According to Sopranzetti, an estimated 80 percent of Bangkok’s 200,000 motorbike taxi drivers support deposed prime minister Yingluck and her self-exiled brother, former leader Thaksin Shinawatra. “They are people that know the streets better than anyone. In situations of political unrest, they can be important,“ he added.
‘Cripple and de-Thaksinise’
Whereas the pro-Shinawatra police largely controlled and operated these taxi cartels before the coup, the military, asserting its authority, has since driven them out. This campaign has been replicated across the country, said Paul Chambers, a researcher on Thailand’s military and police at the Institute of Southeast Asian Affairs in Chiang Mai.
“One major objective of the 2014 coup is to cripple and de-Thaksinise Thailand’s police,” he said.
This military government thinks the underground economy is a source of political problems. Their goal is to wipe out and control grey industries.
In a recent effort to round up illegal weapons, the military government has also targeted people it sees as ringleaders of pro-Shinawatra groups – populists whom the country’s traditional elite, including the army, view as a threat to Thailand’s establishment.
On June 29, the military-led government paraded before the media in Bangkok, more than 2,800 guns, 50,000 rounds of ammunition, nine rocket-propelled grenade launchers, 330 hand grenades, and 134 items of explosive material seized last month as part of a much-publicised crackdown on “war weapons”.

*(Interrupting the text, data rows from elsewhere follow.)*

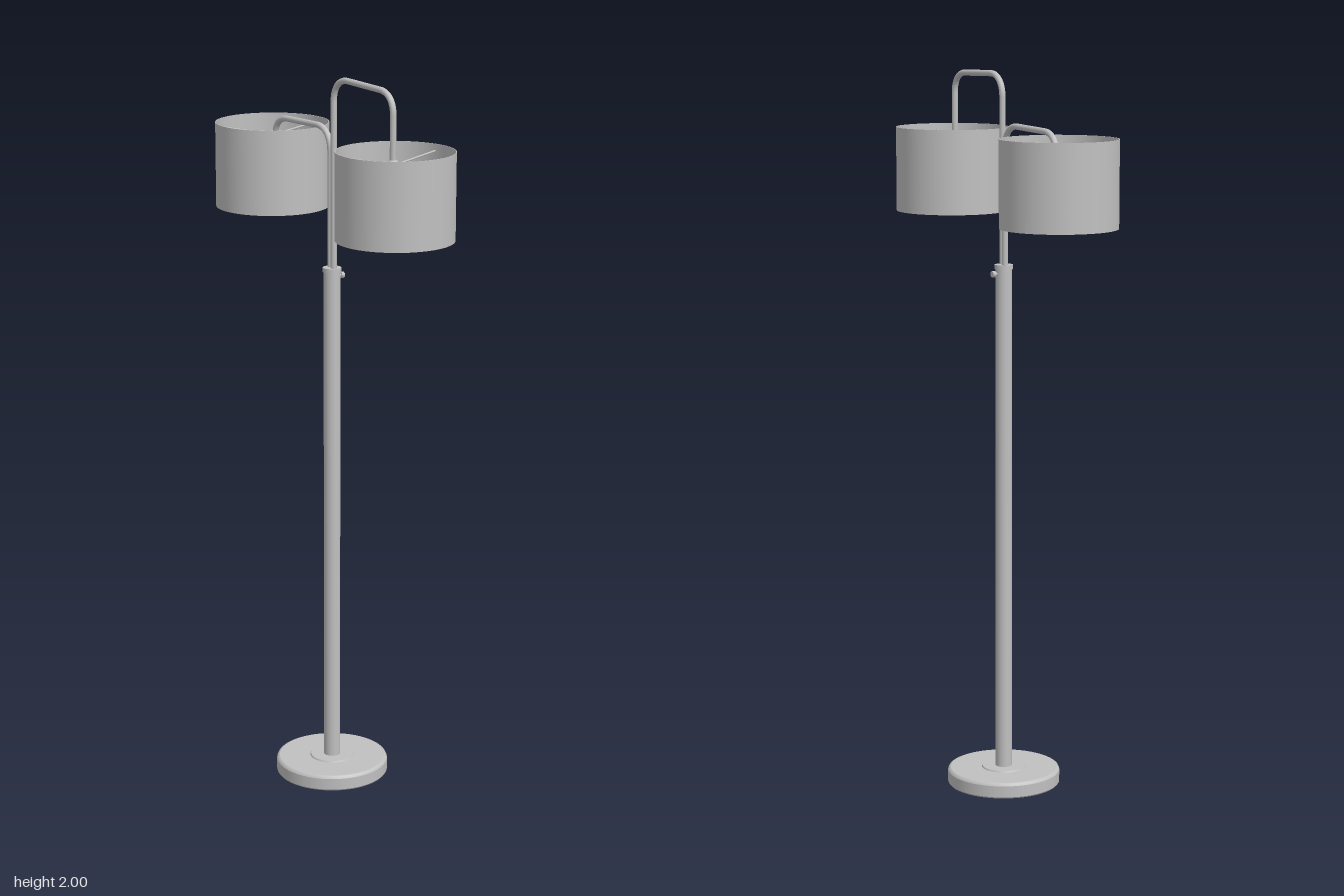
import * as THREE from 'three';

const V = (x, y, z) => new THREE.Vector3(x, y, z);

export function createModel() {
  const lamp = new THREE.Group();
  lamp.name = 'floorLamp';
  const metal = new THREE.MeshStandardMaterial({ color: 0xc0c0c0, side: THREE.DoubleSide });
  metal.name = 'lightGrey';

  const add = (parent, name, geometry, x = 0, y = 0, z = 0) => {
    const mesh = new THREE.Mesh(geometry, metal);
    mesh.name = name;
    mesh.position.set(x, y, z);
    parent.add(mesh);
    return mesh;
  };
  const lathe = (points, segments = 48) =>
    new THREE.LatheGeometry(points.map(([r, y]) => new THREE.Vector2(r, y)), segments);

  // Straight rod between two points
  const rod = (parent, name, a, b, r) => {
    const dir = b.clone().sub(a);
    const mesh = add(parent, name, new THREE.CylinderGeometry(r, r, dir.length(), 10));
    mesh.position.copy(a).add(b).multiplyScalar(0.5);
    mesh.quaternion.setFromUnitVectors(V(0, 1, 0), dir.normalize());
  };

  // Round base with a softened rim; doubled points keep the edges crisp
  add(lamp, 'base', lathe([
    [0, 0], [0.155, 0], [0.155, 0], [0.158, 0.004], [0.158, 0.004], [0.158, 0.036],
    [0.158, 0.036], [0.155, 0.042], [0.15, 0.044], [0.15, 0.044], [0, 0.044],
  ], 64));
  add(lamp, 'baseCollar', new THREE.CylinderGeometry(0.06, 0.062, 0.004, 48), 0, 0.046, 0);

  // Post, cap and side knob
  add(lamp, 'post', new THREE.CylinderGeometry(0.023, 0.023, 1.42, 40), 0, 0.755, 0);
  add(lamp, 'postCap', new THREE.CylinderGeometry(0.0255, 0.0255, 0.012, 40), 0, 1.469, 0);
  rod(lamp, 'knobStem', V(0.02, 1.45, 0), V(0.029, 1.45, 0), 0.005);
  rod(lamp, 'knob', V(0.028, 1.45, 0), V(0.037, 1.45, 0), 0.009);

  // Bent arm: straight runs joined by rounded corners
  const arm = (name, side, top, drop) => {
    const x0 = -0.003 * side, x1 = -0.007 * side;
    const z0 = 0.012 * side, z1 = 0.286 * side;
    const c = 0.062, d = Math.min(c, top - drop);
    const path = new THREE.CurvePath();
    const a = V(x0, top - c, z0), b = V(x0, top, z0 + c * side);
    const e = V(x1, top - 0.004, z1 - c * side), f = V(x1, top - d, z1);
    path.add(new THREE.LineCurve3(V(x0, 1.44, z0), a));
    path.add(new THREE.CubicBezierCurve3(a, V(x0, top - c * 0.4, z0), V(x0, top, z0 + c * 0.4 * side), b));
    path.add(new THREE.LineCurve3(b, e));
    path.add(new THREE.CubicBezierCurve3(e, V(x1, top - 0.004, z1 - c * 0.4 * side), V(x1, top - d * 0.4, z1), f));
    path.add(new THREE.LineCurve3(f, V(x1, 1.785, z1)));
    add(lamp, name, new THREE.TubeGeometry(path, 110, 0.0085, 12));
  };
  arm('frontArm', 1, 1.99, 1.84);
  arm('backArm', -1, 1.854, 1.79);

  // Open drum shade with its three spokes, socket and bulb
  const R = 0.158;
  const shadeUnit = (name, side, z, spokeEnds) => {
    const unit = new THREE.Group();
    unit.name = name;
    unit.position.set(0, 0, z);
    lamp.add(unit);
    add(unit, 'shade', lathe([
      [R - 0.002, 1.6], [R, 1.6], [R, 1.6], [R, 1.834], [R, 1.834],
      [R - 0.002, 1.834], [R - 0.002, 1.834], [R - 0.002, 1.6],
    ], 64));
    const hx = -0.007 * side;
    const hub = V(hx, 1.797, 0);
    for (const [ex, ez] of spokeEnds) {
      const end = V(ex, 0, ez).setLength(R - 0.001);
      end.y = 1.815;
      rod(unit, 'spoke', hub, end, 0.0028);
    }
    add(unit, 'socket', lathe([
      [0, 1.812], [0.01, 1.811], [0.014, 1.803], [0.029, 1.768], [0.029, 1.768],
      [0.029, 1.735], [0.029, 1.735], [0, 1.735],
    ], 32), hx, 0, 0);
    add(unit, 'bulb', lathe([
      [0.014, 1.737], [0.016, 1.722], [0.024, 1.705], [0.029, 1.687], [0.028, 1.673],
      [0.021, 1.659], [0.011, 1.652], [0, 1.65],
    ], 32), hx, 0, 0);
  };
  shadeUnit('frontShade', 1, 0.288, [[0.155, -0.034], [-0.113, -0.11], [-0.034, 0.154]]);
  shadeUnit('backShade', -1, -0.29, [[0.157, -0.022], [-0.11, -0.113], [-0.02, 0.156]]);

  return lamp;
}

The military government also announced that witness testimony linked illegal arms to Jakrapob Penkair, a self-exiled former aide of Thaksin and co-founder of the main Red Shirt group formed in opposition to the 2006 coup in Thailand.
Earlier the same week, Jakrapob co-founded a new anti-military group, the first to actively oppose the current military takeover, the Organisation of Free Thais for Human Rights and Democracy (FT-HD). The weapons charge against him was “a fabrication”, the FT-HD said in a statement.

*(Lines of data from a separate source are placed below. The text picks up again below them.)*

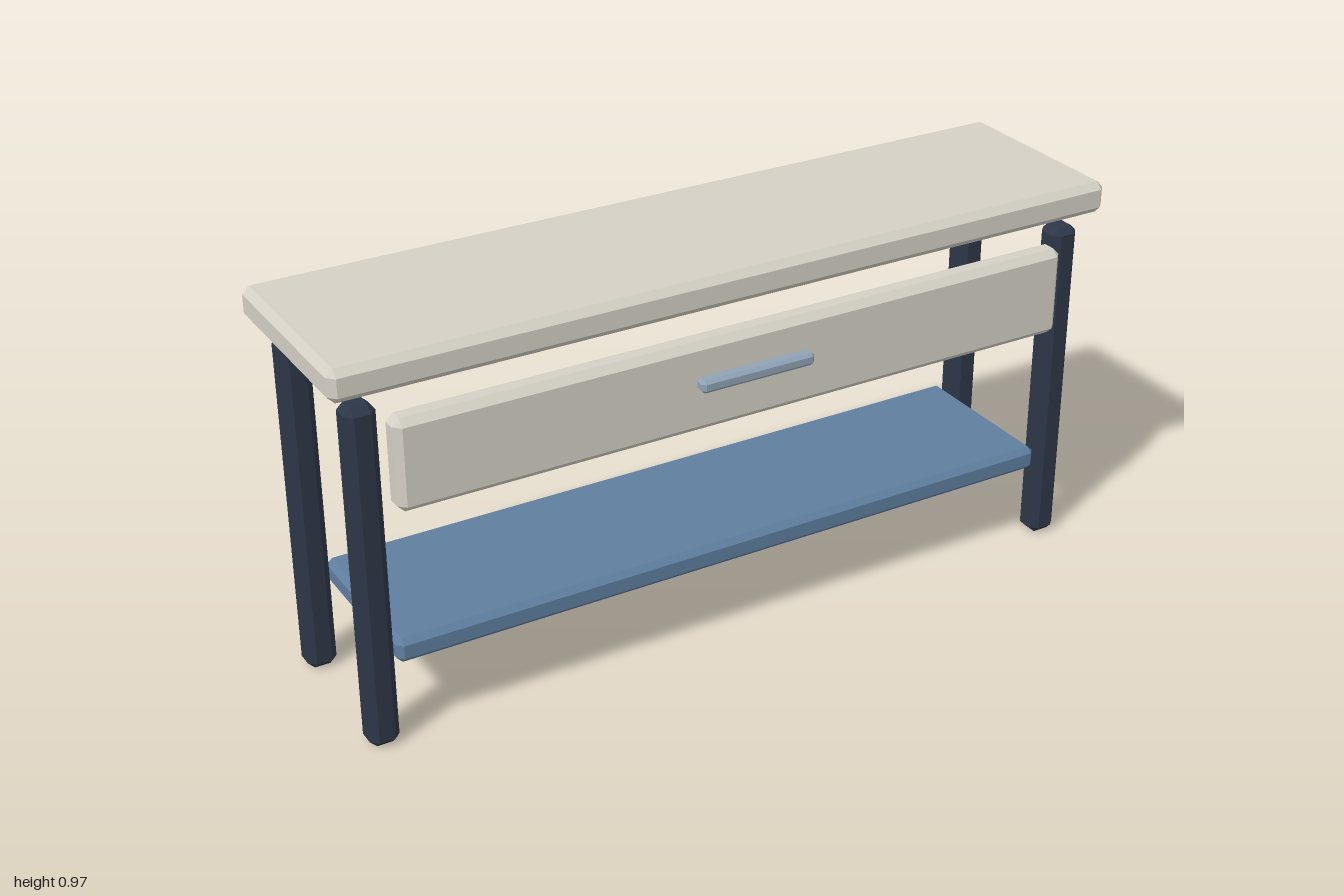
import * as THREE from 'three';
import { ConvexGeometry } from 'three/addons/geometries/ConvexGeometry.js';

const material = (color) => new THREE.MeshStandardMaterial({ color, flatShading: true });

// Box with every edge cut by a single flat bevel c, given by its min and max corners
function bevelledBox(name, min, max, c, mat) {
  const half = min.map((v, i) => (max[i] - v) / 2);
  const points = [];
  for (const sx of [-1, 1]) for (const sy of [-1, 1]) for (const sz of [-1, 1]) {
    for (let axis = 0; axis < 3; axis++) {
      // each corner becomes three points, one lying on each adjoining face
      const p = [sx, sy, sz].map((s, i) => s * (half[i] - (i === axis ? 0 : c)));
      points.push(new THREE.Vector3(...p));
    }
  }
  const mesh = new THREE.Mesh(new ConvexGeometry(points), mat);
  mesh.name = name;
  mesh.position.set(...min.map((v, i) => v + half[i]));
  return mesh;
}

export function createModel() {
  const model = new THREE.Group();
  model.name = 'consoleTable';
  const cream = material(0xd4d0c5);
  const navy = material(0x2d3748);
  const blue = material(0x5f7f9f);
  const steel = material(0x8fa3b5);

  // Table top, overhanging the legs
  model.add(bevelledBox('tableTop', [-1, 0.888, -0.27], [1, 0.967, 0.23], 0.017, cream));

  // Drawer front and its pull bar
  model.add(bevelledBox('drawerFront', [-0.87, 0.603, 0.178], [0.87, 0.825, 0.243], 0.017, cream));
  model.add(bevelledBox('drawerHandle', [-0.148, 0.711, 0.236], [0.148, 0.743, 0.271], 0.008, steel));

  // Lower shelf
  model.add(bevelledBox('shelf', [-0.876, 0.197, -0.23], [0.876, 0.259, 0.19], 0.014, blue));

  // Four legs
  const w = 0.036;
  for (const [side, x] of [['left', 0.92], ['right', -0.92]]) {
    for (const [end, z] of [['Front', 0.161], ['Back', -0.201]]) {
      model.add(bevelledBox(`${side}${end}Leg`, [x - w, 0, z - w], [x + w, 0.851, z + w], 0.017, navy));
    }
  }
  return model;
}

Charupong Ruangsuwan, former head of the ousted pro-Thaksin Pheu Thai party and leader of this new organisation, told Al Jazeera that weapons allegations were an attempt by the military to tarnish the FT-HD as an illegal armed group in the eyes of the rest of the world.
“They have accused Jakrapob without even trying to come up with any kind of credible evidence,” he wrote in an email from an unknown location overseas.

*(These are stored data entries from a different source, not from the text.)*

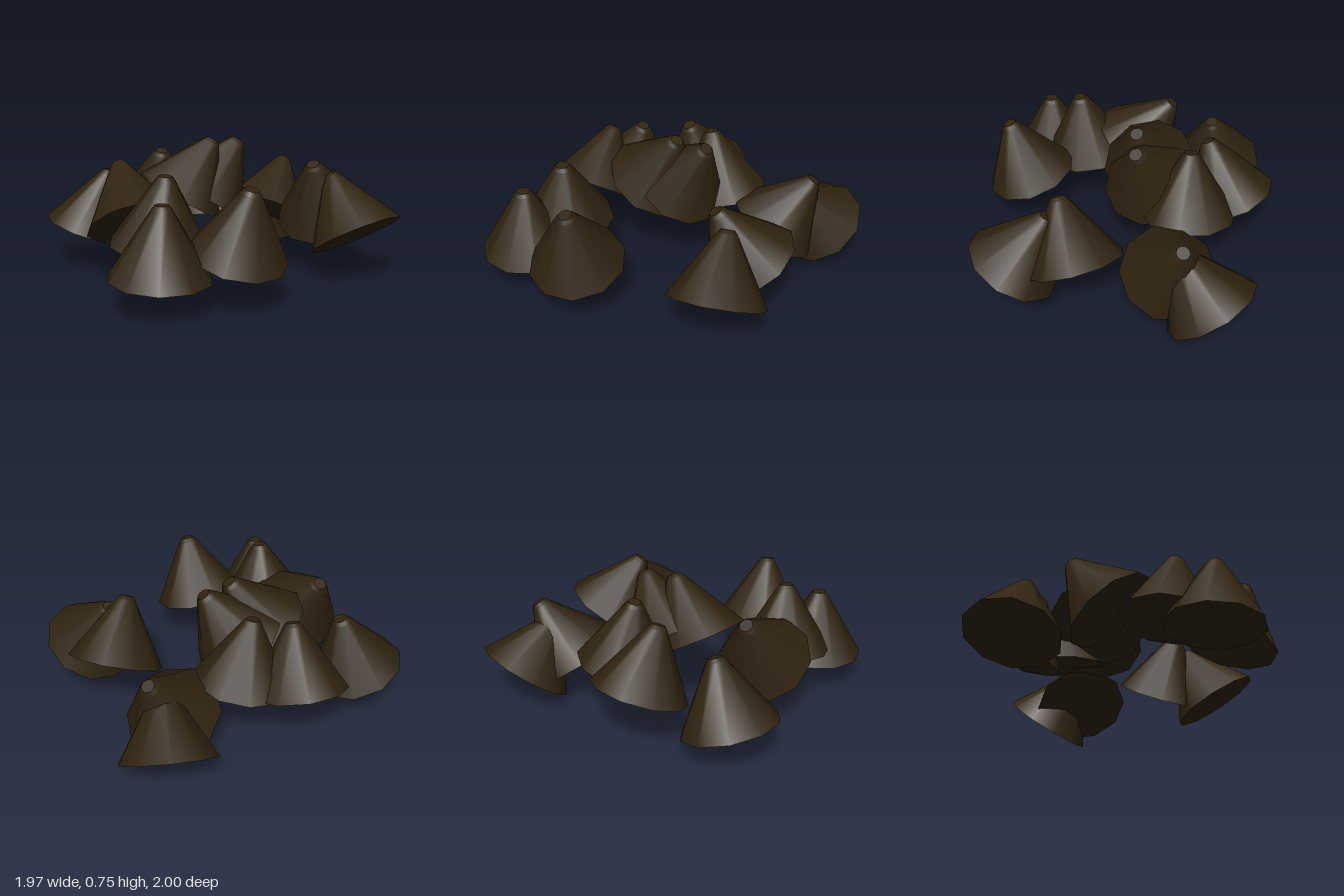
import * as THREE from 'three';

const SIDES = 10;
const BASE_RADIUS = 0.265;
const NECK_RADIUS = 0.052;
const TIP_RADIUS = 0.036;
const HEIGHT = 0.37;
const TIP_HEIGHT = 0.02;

// Each cone: centre of its base, centre of its tip, and half-side turn (0 or 1)
const CONES = [
  [[-0.74, 0.20, -0.195], [-0.62, 0.55, -0.21], 1],
  [[-0.345, 0.30, -0.485], [-0.32, 0.64, -0.345], 0],
  [[-0.05, 0.325, -0.39], [-0.11, 0.69, -0.355], 0],
  [[-0.22, 0.43, -0.025], [-0.03, 0.74, -0.06], 0],
  [[-0.075, 0.42, -0.125], [0.12, 0.73, -0.15], 0],
  [[0.33, 0.23, -0.495], [0.46, 0.54, -0.645], 0],
  [[0.385, 0.175, -0.79], [0.385, 0.465, -0.56], 0],
  [[0.61, 0.305, -0.095], [0.52, 0.62, 0.075], 1],
  [[0.74, 0.245, 0.22], [0.62, 0.56, 0.07], 0],
  [[-0.47, 0.335, 0.23], [-0.56, 0.63, 0.03], 1],
  [[-0.335, 0.275, 0.485], [-0.30, 0.64, 0.515], 0],
  [[-0.335, 0.175, 0.735], [-0.32, 0.545, 0.75], 0],
  [[0.05, 0.255, 0.635], [0.115, 0.61, 0.72], 1],
];

export function createModel() {
  const model = new THREE.Group();
  model.name = 'coneCluster';
  const brown = new THREE.MeshStandardMaterial({ color: 0x302310 });
  brown.name = 'darkBrown';

  // Body with its base standing on the local origin
  const bodyHeight = HEIGHT - TIP_HEIGHT;
  const bodyGeometry = new THREE.CylinderGeometry(NECK_RADIUS, BASE_RADIUS, bodyHeight, SIDES);
  bodyGeometry.translate(0, bodyHeight / 2, 0);

  // Small bevelled tip on top of the body
  const tipGeometry = new THREE.CylinderGeometry(TIP_RADIUS, NECK_RADIUS, TIP_HEIGHT, SIDES);
  tipGeometry.translate(0, HEIGHT - TIP_HEIGHT / 2, 0);

  const up = new THREE.Vector3(0, 1, 0);
  CONES.forEach(([base, tip, turn], i) => {
    const cone = new THREE.Group();
    cone.name = `cone${i + 1}`;
    const body = new THREE.Mesh(bodyGeometry, brown);
    body.name = 'coneBody';
    const cap = new THREE.Mesh(tipGeometry, brown);
    cap.name = 'coneTip';
    cone.add(body, cap);

    // Lean the cone from its base towards its tip
    const start = new THREE.Vector3(...base);
    const axis = new THREE.Vector3(...tip).sub(start).normalize();
    cone.position.copy(start);
    cone.quaternion.setFromUnitVectors(up, axis);
    cone.rotateY(turn * Math.PI / SIDES);
    model.add(cone);
  });

  return model;
}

Controlling ‘grey industries’
The military government’s ongoing crackdown on illegal activity achieves a number of political goals, said Kan from the Siam Intelligence Unit. The wide-reaching campaign offers the country’s new rulers credibility after the coup, and allows the army to go after long-standing enemies while bringing unruly sectors of society under state control.
“This military government thinks the underground economy is a source of political problems. Their goal is to wipe out and control grey industries,” said Kan.
So far, the crackdown on vice appears to be popular among Thais, albeit in a media environment restricted by new military controls and government threats against editors. A survey conducted earlier this month by Suan Dusit Poll found 93.5 percent of respondents said they enjoyed a better home life since the military takeover, because they no longer worry about the safety of their family.
But not everyone is convinced such strong support for the new government will last.
Chuwit Kamolvisit, a former massage parlour tycoon who ran an anti-corruption movement until the coup effectively banned party politics, said people will soon lose faith in the military government when they see the abuses that accompany its policies.
“This is the honeymoon period,” he said. “Every government has one.”